Find and copy each line of the data that includes "SIDES".

*** Opening Data to examine ***

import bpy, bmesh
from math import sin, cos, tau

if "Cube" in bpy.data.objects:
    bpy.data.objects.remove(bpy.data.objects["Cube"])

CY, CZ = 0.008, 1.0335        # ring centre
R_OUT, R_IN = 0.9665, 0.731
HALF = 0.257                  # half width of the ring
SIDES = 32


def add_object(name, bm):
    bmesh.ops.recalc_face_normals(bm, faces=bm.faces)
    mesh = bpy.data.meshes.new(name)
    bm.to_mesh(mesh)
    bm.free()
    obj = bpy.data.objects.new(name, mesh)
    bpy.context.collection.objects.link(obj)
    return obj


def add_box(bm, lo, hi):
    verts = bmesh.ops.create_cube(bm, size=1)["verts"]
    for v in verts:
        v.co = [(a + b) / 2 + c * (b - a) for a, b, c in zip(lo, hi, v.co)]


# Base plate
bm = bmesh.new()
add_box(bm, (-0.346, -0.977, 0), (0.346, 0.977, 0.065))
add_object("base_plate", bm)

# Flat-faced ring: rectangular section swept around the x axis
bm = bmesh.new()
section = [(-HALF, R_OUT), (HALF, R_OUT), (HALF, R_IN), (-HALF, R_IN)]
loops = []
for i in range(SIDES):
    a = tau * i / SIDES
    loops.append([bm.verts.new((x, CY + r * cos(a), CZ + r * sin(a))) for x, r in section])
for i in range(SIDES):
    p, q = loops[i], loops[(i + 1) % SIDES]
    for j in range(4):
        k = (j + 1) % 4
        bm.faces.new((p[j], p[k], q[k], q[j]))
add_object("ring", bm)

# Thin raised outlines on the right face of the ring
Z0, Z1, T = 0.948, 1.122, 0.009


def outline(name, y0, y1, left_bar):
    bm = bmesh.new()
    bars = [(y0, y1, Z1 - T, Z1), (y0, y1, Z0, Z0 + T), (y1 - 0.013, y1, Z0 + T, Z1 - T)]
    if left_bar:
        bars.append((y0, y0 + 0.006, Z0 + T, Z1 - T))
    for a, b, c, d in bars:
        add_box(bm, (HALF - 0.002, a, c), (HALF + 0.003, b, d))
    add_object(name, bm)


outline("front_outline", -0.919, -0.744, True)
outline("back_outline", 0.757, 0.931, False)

*** Closing Data to examine ***

Written answer =>
SIDES = 32
for i in range(SIDES):
    a = tau * i / SIDES
for i in range(SIDES):
    p, q = loops[i], loops[(i + 1) % SIDES]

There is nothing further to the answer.